Collected data
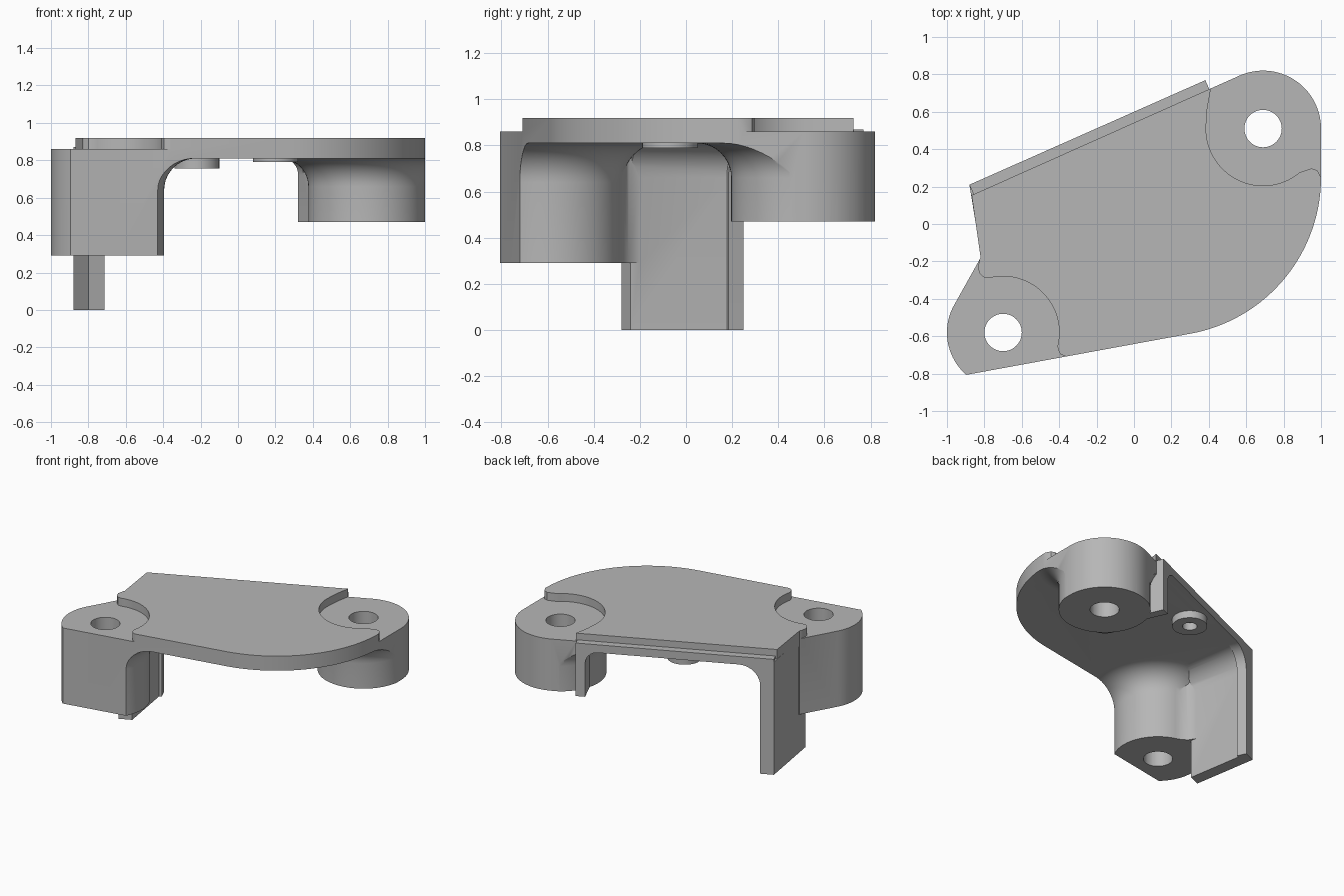
import bpy, bmesh
from math import cos, sin, radians, pi
from mathutils import Vector

cube = bpy.data.objects.get("Cube")
if cube:
    bpy.data.objects.remove(cube, do_unlink=True)

grey = bpy.data.materials.new("plain grey")
grey.use_nodes = True
grey.diffuse_color = (0.47, 0.47, 0.47, 1)
grey.node_tree.nodes["Principled BSDF"].inputs["Base Color"].default_value = (0.47, 0.47, 0.47, 1)

TOP, RECESS, UNDER = 0.92, 0.86, 0.81
BOSS_A, BOSS_B = (0.69, 0.51), (-0.7, -0.58)


def arc(centre, r, a0, a1, n=16):
    """Points of an arc, angles in degrees."""
    angles = [radians(a0 + (a1 - a0) * i / n) for i in range(n + 1)]
    return [(centre[0] + r * cos(a), centre[1] + r * sin(a)) for a in angles]


def finish(name, bm):
    bmesh.ops.recalc_face_normals(bm, faces=bm.faces)
    mesh = bpy.data.meshes.new(name)
    bm.to_mesh(mesh)
    bm.free()
    mesh.materials.append(grey)
    ob = bpy.data.objects.new(name, mesh)
    bpy.context.collection.objects.link(ob)
    return ob


def extrude(name, points, vec):
    """Extrude a flat polygon of 3D points along a vector."""
    bm = bmesh.new()
    face = bm.faces.new([bm.verts.new(p) for p in points])
    new = bmesh.ops.extrude_face_region(bm, geom=[face], use_keep_orig=True)["geom"]
    bmesh.ops.translate(bm, vec=vec, verts=[g for g in new if isinstance(g, bmesh.types.BMVert)])
    return finish(name, bm)


def prism(name, outline, z0, z1):
    return extrude(name, [(x, y, z0) for x, y in outline], (0, 0, z1 - z0))


def lathe(name, profile, centre, n=64):
    """Revolve a closed (radius, z) loop around a vertical axis."""
    bm = bmesh.new()
    rings = [[bm.verts.new((centre[0] + r * cos(2 * pi * i / n),
                            centre[1] + r * sin(2 * pi * i / n), z)) for r, z in profile]
             for i in range(n)]
    m = len(profile)
    for i in range(n):
        a, b = rings[i], rings[(i + 1) % n]
        for j in range(m):
            k = (j + 1) % m
            bm.faces.new((a[j], b[j], b[k], a[k]))
    return finish(name, bm)


def combine(body, other, operation):
    mod = body.modifiers.new("combine", "BOOLEAN")
    mod.operation, mod.object, mod.solver = operation, other, "EXACT"
    bpy.context.view_layer.objects.active = body
    bpy.ops.object.modifier_apply(modifier=mod.name)
    bpy.data.objects.remove(other, do_unlink=True)


def boss(name, centre, r, bottom, fillet):
    """Round boss flaring into the underside of the plate."""
    flare = arc((r + fillet, UNDER - fillet), fillet, 180, 90, 10)
    loop = [(0.05, bottom), (r, bottom)] + flare + [(r + fillet, 0.85), (0.05, 0.85)]
    return lathe(name, loop, centre)


# Bracket plate with the two screw bosses, trimmed to the outline
body = prism("bracket_body", [(-1.2, -1), (1.2, -1), (1.2, 1), (-1.2, 1)], UNDER, TOP)
combine(body, boss("right_boss", BOSS_A, 0.314, 0.47, 0.15), "UNION")
combine(body, boss("left_boss", BOSS_B, 0.305, 0.29, 0.17), "UNION")
web = [(-0.98, -0.45), (-0.84, -0.17), (-0.72, -0.2), (-0.69, -0.25), (-0.62, -0.29), (-0.7, -0.5)]
combine(body, prism("boss_web", web, 0.29, 0.85), "UNION")
outline = (arc(BOSS_A, 0.31, 114, 0, 32) + arc((0.15, 0.25), 0.85, 0, -80, 40)
           + arc(BOSS_B, 0.3, 229, 151, 20) + [(-0.82, -0.18), (-0.868, 0.154)])
combine(body, prism("outline_trim", outline, -0.5, 1.5), "INTERSECT")

# Side leg and back portal, drawn in the plane of the back edge
along = Vector((0.914, 0.405, 0))
inward = Vector((0.405, -0.914, 0))
start = Vector((-0.88, 0.21, 0))
LENGTH, LEG, POST, LEDGE = 1.38, 0.095, 0.065, 0.87


def back_profile(name, profile, vec):
    return extrude(name, [start + along * u + Vector((0, 0, z)) for u, z in profile], vec)


leg_curve = arc((LEG + 0.15, UNDER - 0.15), 0.15, 180, 90, 10)
post_curve = arc((LENGTH - POST - 0.09, UNDER - 0.09), 0.09, 90, 0, 8)
leg = [(0, 0), (LEG, 0)] + leg_curve + [(LEG + 0.15, 0.85), (0, 0.85)]
combine(body, back_profile("side_leg", leg, (0.08, -0.49, 0)), "UNION")
portal = ([(0, 0), (LEG, 0)] + leg_curve + post_curve
          + [(LENGTH - POST, 0.47), (LENGTH, 0.47), (LENGTH, LEDGE), (0, LEDGE)])
combine(body, back_profile("back_portal", portal, inward * 0.07), "UNION")
post = [(LENGTH - POST, 0.47), (LENGTH, 0.47), (LENGTH, 0.85), (LENGTH - POST, 0.85)]
combine(body, back_profile("back_post", post, inward * 0.2), "UNION")

# Shallow recesses above the bosses, with rounded mouths
recess_b = (arc(BOSS_B, 0.3, -14, 104, 28)
            + [(-0.80, -0.287), (-0.825, -0.265), (-0.835, -0.235), (-0.826, -0.19), (-1.2, -0.19),
               (-1.2, -1), (-0.34, -1), (-0.33, -0.708), (-0.365, -0.708), (-0.395, -0.695),
               (-0.406, -0.67)])
recess_a = (arc(BOSS_A, 0.305, 175, 310, 32)
            + [(0.92, 0.288), (0.95, 0.297), (0.98, 0.287), (1.0, 0.25), (1.2, 0.25),
               (1.2, 1), (0.5, 1), (0.41, 0.72), (0.392, 0.62)])
combine(body, prism("left_recess", recess_b, RECESS, 1.2), "DIFFERENCE")
combine(body, prism("right_recess", recess_a, RECESS, 1.2), "DIFFERENCE")

# Screw holes
for centre in (BOSS_A, BOSS_B):
    combine(body, prism("screw_hole", arc(centre, 0.1, 0, 352.5, 47), -0.5, 1.5), "DIFFERENCE")

# Small spacer rings under the plate
spacers = [lathe(name, [(0.05, z), (0.12, z), (0.12, UNDER + 0.01), (0.05, UNDER + 0.01)], centre, 40)
           for name, centre, z in (("back_spacer", (-0.22, 0.33), 0.755),
                                   ("front_spacer", (0.2, -0.07), 0.79))]

# Smooth curves, crisp edges
bpy.ops.object.select_all(action="DESELECT")
for ob in [body] + spacers:
    ob.select_set(True)
bpy.context.view_layer.objects.active = body
bpy.ops.object.shade_smooth_by_angle(angle=radians(30))
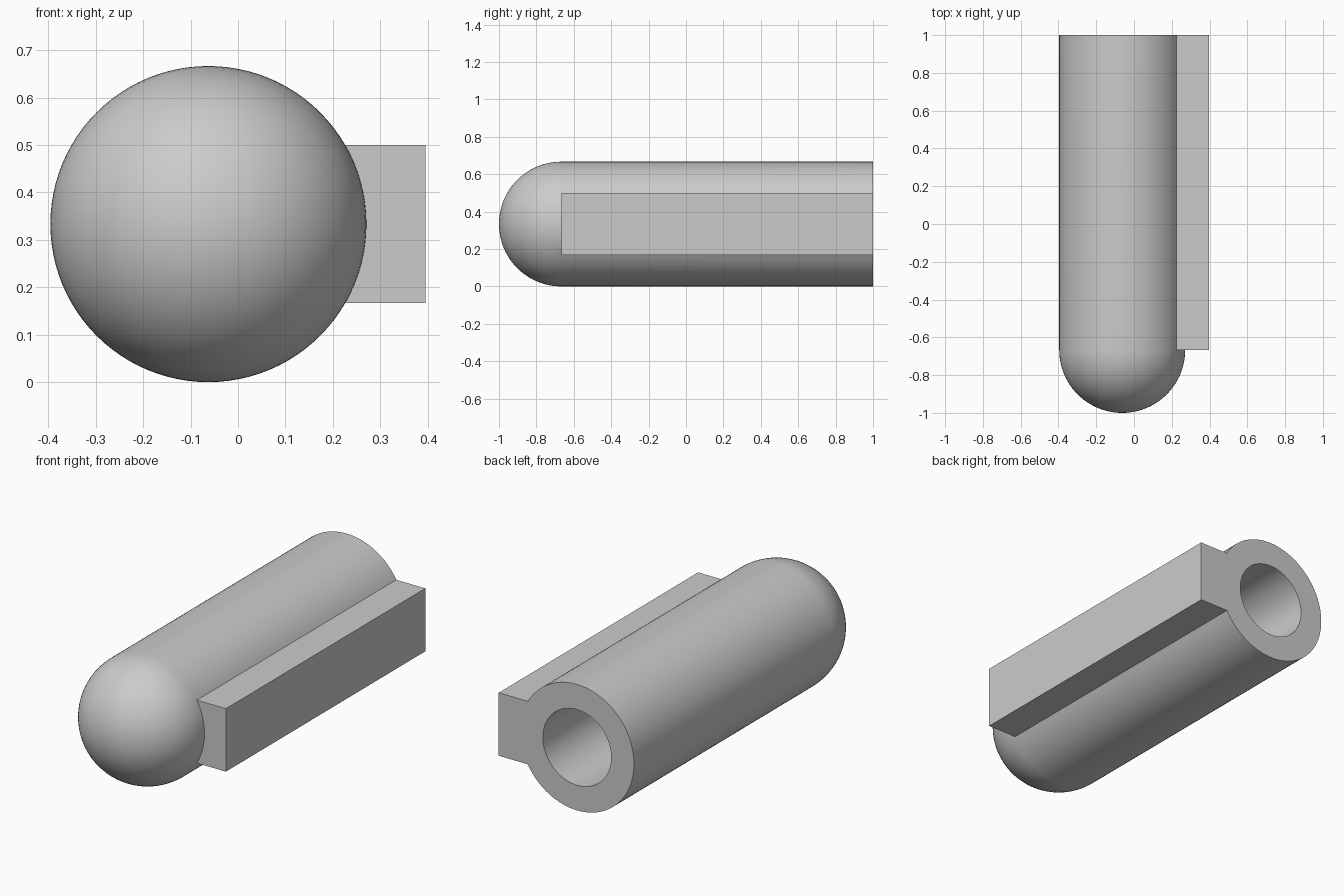
import bpy, bmesh
from math import cos, sin, pi, radians
from mathutils import Matrix

cube = bpy.data.objects.get("Cube")
if cube:
    bpy.data.objects.remove(cube, do_unlink=True)

R, BORE = 1 / 3, 0.2          # outer and bore radius
BACK, DOME = 1.0, -2 / 3      # open end and start of the dome
CX, CZ = -0.0625, R           # tube axis
SEGMENTS, RINGS = 96, 24

grey = bpy.data.materials.new("light_grey")
grey.use_nodes = True
grey.diffuse_color = (0.6, 0.6, 0.6, 1)
grey.node_tree.nodes["Principled BSDF"].inputs["Base Color"].default_value = (0.6, 0.6, 0.6, 1)


def add_object(name, bm):
    bmesh.ops.recalc_face_normals(bm, faces=bm.faces)
    mesh = bpy.data.meshes.new(name)
    bm.to_mesh(mesh)
    bm.free()
    mesh.materials.append(grey)
    obj = bpy.data.objects.new(name, mesh)
    bpy.context.collection.objects.link(obj)
    return obj


# Domed tube: profile of (radius, y) turned around the y axis
profile = [(R * sin(a), DOME - R * cos(a))
           for a in (i * pi / 2 / RINGS for i in range(RINGS + 1))]
profile += [(R, BACK), (BORE, BACK), (BORE, DOME), (0, DOME)]
bm = bmesh.new()
verts = [bm.verts.new((CX + r, y, CZ)) for r, y in profile]
edges = [bm.edges.new(pair) for pair in zip(verts, verts[1:])]
bmesh.ops.spin(bm, geom=verts + edges, cent=(CX, 0, CZ), axis=(0, 1, 0),
               angle=2 * pi, steps=SEGMENTS, use_merge=True)
bmesh.ops.remove_doubles(bm, verts=bm.verts, dist=1e-5)
tube = add_object("domed_tube", bm)

# Side rail, sunk into the tube wall
x0, x1 = 0.19, 0.3958
bm = bmesh.new()
bmesh.ops.create_cube(bm, size=1, matrix=Matrix.Translation(
    ((x0 + x1) / 2, (BACK + DOME) / 2, CZ)) @ Matrix.Diagonal((x1 - x0, BACK - DOME, R, 1)))
rail = add_object("side_rail", bm)
rail.hide_render = True

# Join the rail and tube into one solid
union = tube.modifiers.new("join_rail", 'BOOLEAN')
union.operation = 'UNION'
union.solver = 'EXACT'
union.object = rail
bpy.ops.object.select_all(action='DESELECT')
tube.select_set(True)
bpy.context.view_layer.objects.active = tube
bpy.ops.object.modifier_apply(modifier=union.name)
bpy.data.objects.remove(rail, do_unlink=True)
bpy.ops.object.shade_smooth_by_angle(angle=radians(30))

• [AIM OF THE TASK] For each line above that includes "True", copy the line.

• [ANSWER TO THE PROBLEM]
    bpy.data.objects.remove(cube, do_unlink=True)
grey.use_nodes = True
    new = bmesh.ops.extrude_face_region(bm, geom=[face], use_keep_orig=True)["geom"]
    bpy.data.objects.remove(other, do_unlink=True)
    ob.select_set(True)
    bpy.data.objects.remove(cube, do_unlink=True)
grey.use_nodes = True
               angle=2 * pi, steps=SEGMENTS, use_merge=True)
rail.hide_render = True
tube.select_set(True)
bpy.data.objects.remove(rail, do_unlink=True)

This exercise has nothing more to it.